Justitia, godess of justice, is always depicted as blind. She holds scales in one hand and a sword in the other. Somewhere along the line my knowledge of the symbolic meaning of this blindness (that justice is rendered without fair or favour) translated itself into a quite opposite interpretation (that justice, being blind, would be unable to see the true nature of things and apply the law with equity). How this happened and when it happened I don’t know, but I recently found myself telling one of my children that the blindness of Justitia meant that she could not be fair, and hence was intended as a caution about what one should expect from legal systems. It wasn’t a wry comment. It was straight — and necessitated his correcting me.
Jason Vassell’s story may help to explain how my understanding was unwittingly transformed.
Jason Vassell is a young Jamaican American man, formerly a student at UMass, Amherst. Early in the morning of 3 February 2009, that is a year and a day ago, he was attacked in his dorm by two drunk, young white men who hurled insults at him, broke his window, entered the dorm (though not through the broken window) and physically attacked him. (Unable to secure help from the campus police in time, he called a friend. When he opened the door to the dorm to let in the friend, the two white men forced their way in at the same time.) He tried to defend himself with a pocketknife. He did stab both men, but their injuries were not serious. One of the men broke Jason’s nose.
Jason Vassell has no prior criminal record. The attackers have prior records of disorderly and violent conduct, including (in the case of one in particular) racially motivated violence. Jason Vassell has a good academic record and was working full-time and performing community service when the attack took place. Numerous students, faculty and others have come forward eager to testify to his exemplary character.
Jason Vasell explains that he thought, while the attacks were in progress, that the men were going to lynch him. This would explain his use of the pocketknife. We remind that they had broken his window, and that they came, uninvited, into the place where he was living (his ‘home’ at the time) and attacked him, and he has a broken nose to prove it.
The upshot of all of this? As a result of defending himself against this unprovoked assault, Jason Vassell, the victim of the attack, has been charged with two counts of aggravated assault with a dangerous weapon and now faces charges carrying a possible sentence of up to 30 years. One of his attackers faces no charge at all; the other faces a maximum of five years. Members of the UMass community (excepting the university administration) have rallied around Jason and attempted to lobby the state to drop the charges against him, so far without success.

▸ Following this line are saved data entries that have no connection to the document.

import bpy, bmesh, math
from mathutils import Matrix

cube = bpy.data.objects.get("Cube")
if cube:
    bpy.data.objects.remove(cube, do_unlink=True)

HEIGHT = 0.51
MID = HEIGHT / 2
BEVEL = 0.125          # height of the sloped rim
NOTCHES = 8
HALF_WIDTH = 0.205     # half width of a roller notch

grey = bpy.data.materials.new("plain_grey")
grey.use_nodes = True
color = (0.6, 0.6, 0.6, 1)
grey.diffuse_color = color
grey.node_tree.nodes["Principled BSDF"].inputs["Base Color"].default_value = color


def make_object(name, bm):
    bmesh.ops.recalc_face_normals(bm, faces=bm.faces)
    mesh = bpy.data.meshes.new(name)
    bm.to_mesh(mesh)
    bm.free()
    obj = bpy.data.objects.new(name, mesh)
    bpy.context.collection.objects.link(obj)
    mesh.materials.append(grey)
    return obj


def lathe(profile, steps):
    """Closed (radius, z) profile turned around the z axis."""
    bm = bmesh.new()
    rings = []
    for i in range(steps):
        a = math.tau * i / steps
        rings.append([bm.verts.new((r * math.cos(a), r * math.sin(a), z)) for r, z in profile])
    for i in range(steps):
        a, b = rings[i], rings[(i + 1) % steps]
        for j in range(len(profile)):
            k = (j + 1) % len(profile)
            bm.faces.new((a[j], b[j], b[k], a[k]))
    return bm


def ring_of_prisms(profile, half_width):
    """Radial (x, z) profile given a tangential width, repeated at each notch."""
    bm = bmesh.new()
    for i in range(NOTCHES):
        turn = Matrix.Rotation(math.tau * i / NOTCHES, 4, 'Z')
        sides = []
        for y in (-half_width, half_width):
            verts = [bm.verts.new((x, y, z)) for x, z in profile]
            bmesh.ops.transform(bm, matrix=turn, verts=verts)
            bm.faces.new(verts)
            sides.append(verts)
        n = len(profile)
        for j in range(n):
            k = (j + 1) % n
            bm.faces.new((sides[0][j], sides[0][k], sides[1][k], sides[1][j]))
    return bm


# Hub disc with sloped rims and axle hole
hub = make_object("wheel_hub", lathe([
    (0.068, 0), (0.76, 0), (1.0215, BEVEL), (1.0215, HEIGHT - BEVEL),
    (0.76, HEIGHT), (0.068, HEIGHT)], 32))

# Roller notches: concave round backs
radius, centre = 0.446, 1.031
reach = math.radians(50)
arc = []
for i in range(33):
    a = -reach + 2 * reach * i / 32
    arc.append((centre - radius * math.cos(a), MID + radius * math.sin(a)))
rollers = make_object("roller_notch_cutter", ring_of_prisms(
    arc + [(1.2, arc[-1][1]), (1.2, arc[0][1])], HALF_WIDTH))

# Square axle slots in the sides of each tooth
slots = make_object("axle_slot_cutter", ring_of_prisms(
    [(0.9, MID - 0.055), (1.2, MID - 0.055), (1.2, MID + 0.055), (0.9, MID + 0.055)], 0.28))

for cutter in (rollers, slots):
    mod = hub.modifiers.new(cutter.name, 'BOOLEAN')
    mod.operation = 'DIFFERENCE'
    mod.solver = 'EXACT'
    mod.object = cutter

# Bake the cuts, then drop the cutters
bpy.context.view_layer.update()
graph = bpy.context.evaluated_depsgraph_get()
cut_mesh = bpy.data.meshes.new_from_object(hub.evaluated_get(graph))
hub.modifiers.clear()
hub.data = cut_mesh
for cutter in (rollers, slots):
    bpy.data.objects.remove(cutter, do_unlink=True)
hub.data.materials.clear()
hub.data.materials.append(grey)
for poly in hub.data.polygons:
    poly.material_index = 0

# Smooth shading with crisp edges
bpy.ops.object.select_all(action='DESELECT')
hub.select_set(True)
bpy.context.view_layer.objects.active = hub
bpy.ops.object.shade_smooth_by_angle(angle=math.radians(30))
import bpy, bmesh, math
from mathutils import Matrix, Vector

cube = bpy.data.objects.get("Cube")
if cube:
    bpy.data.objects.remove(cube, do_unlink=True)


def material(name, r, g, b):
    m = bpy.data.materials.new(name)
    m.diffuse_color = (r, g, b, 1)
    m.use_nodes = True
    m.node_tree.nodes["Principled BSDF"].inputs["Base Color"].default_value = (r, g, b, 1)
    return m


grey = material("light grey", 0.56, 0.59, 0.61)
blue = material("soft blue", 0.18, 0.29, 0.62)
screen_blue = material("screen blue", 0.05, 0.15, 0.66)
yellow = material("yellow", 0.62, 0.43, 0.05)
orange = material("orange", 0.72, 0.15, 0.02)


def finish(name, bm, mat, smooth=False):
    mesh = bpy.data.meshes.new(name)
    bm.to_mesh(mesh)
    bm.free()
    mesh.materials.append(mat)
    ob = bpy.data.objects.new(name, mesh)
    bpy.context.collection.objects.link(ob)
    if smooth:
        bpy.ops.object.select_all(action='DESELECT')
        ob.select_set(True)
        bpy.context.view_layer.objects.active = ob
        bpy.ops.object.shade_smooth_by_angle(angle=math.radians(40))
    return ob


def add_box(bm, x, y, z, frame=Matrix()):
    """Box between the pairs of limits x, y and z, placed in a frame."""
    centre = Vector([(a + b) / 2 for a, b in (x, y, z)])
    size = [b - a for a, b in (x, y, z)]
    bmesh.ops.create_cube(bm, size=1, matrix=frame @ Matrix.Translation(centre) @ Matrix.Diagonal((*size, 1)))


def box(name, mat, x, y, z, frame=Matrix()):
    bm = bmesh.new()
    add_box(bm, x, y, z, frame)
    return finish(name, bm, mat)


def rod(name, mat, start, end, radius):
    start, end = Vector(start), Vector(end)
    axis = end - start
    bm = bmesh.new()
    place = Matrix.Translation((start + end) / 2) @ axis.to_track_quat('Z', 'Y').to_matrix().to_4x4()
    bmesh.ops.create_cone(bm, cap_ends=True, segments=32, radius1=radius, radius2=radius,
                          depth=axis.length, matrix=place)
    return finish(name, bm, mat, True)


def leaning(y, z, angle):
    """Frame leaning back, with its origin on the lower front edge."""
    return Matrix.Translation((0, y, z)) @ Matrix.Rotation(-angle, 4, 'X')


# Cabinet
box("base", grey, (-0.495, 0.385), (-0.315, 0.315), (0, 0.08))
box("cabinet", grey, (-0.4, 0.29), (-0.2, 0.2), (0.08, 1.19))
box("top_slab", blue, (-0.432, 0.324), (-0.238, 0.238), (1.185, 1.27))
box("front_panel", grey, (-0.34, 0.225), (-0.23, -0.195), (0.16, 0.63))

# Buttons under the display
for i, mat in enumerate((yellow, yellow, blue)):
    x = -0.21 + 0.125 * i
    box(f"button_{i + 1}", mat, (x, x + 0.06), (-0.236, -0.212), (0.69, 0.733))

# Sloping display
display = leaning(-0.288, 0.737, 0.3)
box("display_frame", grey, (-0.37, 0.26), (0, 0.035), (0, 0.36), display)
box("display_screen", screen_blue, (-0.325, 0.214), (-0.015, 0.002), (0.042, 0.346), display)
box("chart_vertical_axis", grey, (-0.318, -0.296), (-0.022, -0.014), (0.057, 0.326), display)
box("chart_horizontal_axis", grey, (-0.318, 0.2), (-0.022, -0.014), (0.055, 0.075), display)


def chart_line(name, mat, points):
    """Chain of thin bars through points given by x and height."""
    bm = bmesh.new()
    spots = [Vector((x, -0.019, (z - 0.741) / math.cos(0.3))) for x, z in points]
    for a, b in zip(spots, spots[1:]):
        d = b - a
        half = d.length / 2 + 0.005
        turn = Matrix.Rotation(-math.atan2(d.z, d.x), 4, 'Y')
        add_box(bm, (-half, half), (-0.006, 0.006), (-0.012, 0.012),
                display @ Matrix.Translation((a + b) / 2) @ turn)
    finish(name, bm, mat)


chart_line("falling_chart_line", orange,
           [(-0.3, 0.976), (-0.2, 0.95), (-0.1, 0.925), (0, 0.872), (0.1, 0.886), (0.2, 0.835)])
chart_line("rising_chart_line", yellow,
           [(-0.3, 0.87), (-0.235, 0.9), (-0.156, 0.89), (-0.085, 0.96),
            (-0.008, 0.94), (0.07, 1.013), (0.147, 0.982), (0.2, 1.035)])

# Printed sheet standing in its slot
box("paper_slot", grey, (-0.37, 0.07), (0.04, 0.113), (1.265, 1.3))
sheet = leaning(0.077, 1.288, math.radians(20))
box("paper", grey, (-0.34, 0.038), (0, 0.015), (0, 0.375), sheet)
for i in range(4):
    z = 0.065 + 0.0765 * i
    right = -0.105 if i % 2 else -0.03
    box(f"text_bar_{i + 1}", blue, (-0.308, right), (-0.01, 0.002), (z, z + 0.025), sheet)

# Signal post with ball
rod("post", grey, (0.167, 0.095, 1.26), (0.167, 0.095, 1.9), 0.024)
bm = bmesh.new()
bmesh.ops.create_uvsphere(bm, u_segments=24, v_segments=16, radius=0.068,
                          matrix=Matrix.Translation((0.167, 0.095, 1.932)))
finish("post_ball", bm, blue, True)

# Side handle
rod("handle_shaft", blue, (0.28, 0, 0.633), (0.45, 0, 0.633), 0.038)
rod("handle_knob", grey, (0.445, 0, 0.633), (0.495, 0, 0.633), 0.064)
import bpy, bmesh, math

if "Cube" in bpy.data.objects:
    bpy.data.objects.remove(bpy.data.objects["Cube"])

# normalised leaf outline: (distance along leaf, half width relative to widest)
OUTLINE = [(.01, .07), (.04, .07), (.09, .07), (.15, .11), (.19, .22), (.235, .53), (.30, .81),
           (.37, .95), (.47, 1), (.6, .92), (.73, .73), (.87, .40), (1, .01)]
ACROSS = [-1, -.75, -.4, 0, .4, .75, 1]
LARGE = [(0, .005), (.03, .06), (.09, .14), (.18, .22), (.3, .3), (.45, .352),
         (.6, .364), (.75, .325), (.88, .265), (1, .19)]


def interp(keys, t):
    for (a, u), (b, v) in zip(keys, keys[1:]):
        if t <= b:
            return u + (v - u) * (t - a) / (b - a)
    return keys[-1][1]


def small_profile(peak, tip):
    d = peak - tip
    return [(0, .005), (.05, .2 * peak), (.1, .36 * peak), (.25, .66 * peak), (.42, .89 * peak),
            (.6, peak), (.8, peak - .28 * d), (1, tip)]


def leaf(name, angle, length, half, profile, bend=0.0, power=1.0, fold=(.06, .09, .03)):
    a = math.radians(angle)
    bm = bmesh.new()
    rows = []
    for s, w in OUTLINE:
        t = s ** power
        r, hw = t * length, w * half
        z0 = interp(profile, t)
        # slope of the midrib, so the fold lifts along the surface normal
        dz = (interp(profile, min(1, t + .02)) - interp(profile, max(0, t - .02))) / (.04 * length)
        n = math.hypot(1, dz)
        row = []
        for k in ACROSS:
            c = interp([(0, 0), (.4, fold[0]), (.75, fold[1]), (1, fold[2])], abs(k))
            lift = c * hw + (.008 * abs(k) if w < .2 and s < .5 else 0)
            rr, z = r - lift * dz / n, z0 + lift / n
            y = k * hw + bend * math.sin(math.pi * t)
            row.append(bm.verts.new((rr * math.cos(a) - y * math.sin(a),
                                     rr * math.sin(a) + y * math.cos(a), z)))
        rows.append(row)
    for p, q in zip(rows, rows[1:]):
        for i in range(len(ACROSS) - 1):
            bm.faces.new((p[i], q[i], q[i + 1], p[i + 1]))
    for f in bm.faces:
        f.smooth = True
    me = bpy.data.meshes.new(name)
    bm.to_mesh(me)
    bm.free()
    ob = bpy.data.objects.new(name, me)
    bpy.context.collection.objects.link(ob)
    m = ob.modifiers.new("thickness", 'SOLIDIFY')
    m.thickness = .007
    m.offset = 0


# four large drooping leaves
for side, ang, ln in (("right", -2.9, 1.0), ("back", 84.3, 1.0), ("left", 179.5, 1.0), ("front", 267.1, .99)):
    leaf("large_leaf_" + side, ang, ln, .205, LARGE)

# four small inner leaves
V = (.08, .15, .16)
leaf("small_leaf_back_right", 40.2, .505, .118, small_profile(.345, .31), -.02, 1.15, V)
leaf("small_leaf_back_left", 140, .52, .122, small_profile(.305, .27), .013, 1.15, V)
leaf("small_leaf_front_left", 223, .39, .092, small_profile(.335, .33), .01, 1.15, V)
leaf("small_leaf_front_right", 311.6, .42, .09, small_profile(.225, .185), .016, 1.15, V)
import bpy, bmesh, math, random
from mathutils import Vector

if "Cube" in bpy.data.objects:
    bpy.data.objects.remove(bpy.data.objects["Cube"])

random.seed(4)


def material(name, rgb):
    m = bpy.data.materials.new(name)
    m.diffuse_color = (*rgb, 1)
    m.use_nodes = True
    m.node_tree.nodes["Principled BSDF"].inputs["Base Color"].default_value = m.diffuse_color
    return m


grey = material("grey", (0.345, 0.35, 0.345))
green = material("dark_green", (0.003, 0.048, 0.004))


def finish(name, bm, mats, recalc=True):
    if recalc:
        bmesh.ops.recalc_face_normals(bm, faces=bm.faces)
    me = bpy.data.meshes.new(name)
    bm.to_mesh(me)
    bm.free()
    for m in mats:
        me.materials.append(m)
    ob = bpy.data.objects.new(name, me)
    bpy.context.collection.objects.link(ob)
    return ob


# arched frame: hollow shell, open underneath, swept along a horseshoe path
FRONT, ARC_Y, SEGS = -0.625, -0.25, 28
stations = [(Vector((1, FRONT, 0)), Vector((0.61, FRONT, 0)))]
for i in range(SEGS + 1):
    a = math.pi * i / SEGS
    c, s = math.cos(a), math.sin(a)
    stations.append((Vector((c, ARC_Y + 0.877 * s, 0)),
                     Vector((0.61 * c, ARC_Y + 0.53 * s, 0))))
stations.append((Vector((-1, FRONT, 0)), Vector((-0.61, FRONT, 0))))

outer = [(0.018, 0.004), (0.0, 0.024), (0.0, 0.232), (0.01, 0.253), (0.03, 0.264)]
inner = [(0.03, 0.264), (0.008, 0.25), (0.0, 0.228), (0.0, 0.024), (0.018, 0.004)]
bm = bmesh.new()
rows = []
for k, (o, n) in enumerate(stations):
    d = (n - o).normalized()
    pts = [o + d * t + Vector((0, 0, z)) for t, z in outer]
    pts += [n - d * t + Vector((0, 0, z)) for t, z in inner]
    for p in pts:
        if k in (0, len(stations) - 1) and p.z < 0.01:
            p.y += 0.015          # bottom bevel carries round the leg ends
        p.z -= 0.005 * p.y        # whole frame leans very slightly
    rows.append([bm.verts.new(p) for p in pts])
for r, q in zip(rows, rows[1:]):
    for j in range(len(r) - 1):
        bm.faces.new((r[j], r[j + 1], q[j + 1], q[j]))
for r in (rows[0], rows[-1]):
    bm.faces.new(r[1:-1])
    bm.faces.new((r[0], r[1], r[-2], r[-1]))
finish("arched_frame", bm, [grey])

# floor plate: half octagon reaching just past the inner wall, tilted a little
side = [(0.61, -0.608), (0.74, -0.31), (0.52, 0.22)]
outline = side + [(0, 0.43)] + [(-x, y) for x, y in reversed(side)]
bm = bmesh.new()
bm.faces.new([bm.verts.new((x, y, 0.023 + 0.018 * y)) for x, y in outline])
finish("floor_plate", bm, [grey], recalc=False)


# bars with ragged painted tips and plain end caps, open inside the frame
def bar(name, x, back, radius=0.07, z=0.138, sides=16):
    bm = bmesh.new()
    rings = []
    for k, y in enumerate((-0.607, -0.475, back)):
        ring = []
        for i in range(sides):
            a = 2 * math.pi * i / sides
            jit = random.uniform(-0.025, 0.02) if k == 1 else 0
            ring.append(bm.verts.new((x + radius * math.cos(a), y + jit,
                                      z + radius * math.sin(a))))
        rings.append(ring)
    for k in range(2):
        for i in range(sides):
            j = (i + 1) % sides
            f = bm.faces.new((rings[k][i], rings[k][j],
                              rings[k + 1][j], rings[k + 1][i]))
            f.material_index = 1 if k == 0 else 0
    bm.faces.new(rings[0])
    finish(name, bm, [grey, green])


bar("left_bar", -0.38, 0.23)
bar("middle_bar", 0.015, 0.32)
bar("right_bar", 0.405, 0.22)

“The Memorandum of Law in Support of the Motion to Dismiss” Jason Vassell argues that there is compelling evidence of racial discrimination both in the actions and attitudes of some members of the police department and in decisions made by prosecutors of how to proceed — or not to proceed — against all three men. There are eyewitnesses to the incident and video tape of the encounter between Vassell and the men. One of the police officers involved in the incident noted that “[both white males] smelled strongly of an alcoholic beverage and were slurring their speech when trying to give statements.”
Further information on the matter is available at http://www.justiceforjason.org/
Barack Obama may be in the White House but American jails remain full of young black males in horribly disproportionate numbers. Perhaps a story like Jason’s helps to explain why. Perhaps too, if sufficient persons in, what we hope is a new America, rally to Jason’s cause, Justitia will begin lifting a hand to peel off the blindfold. When a symbol comes to mean the opposite of itself, then perhaps we need to dispose of it.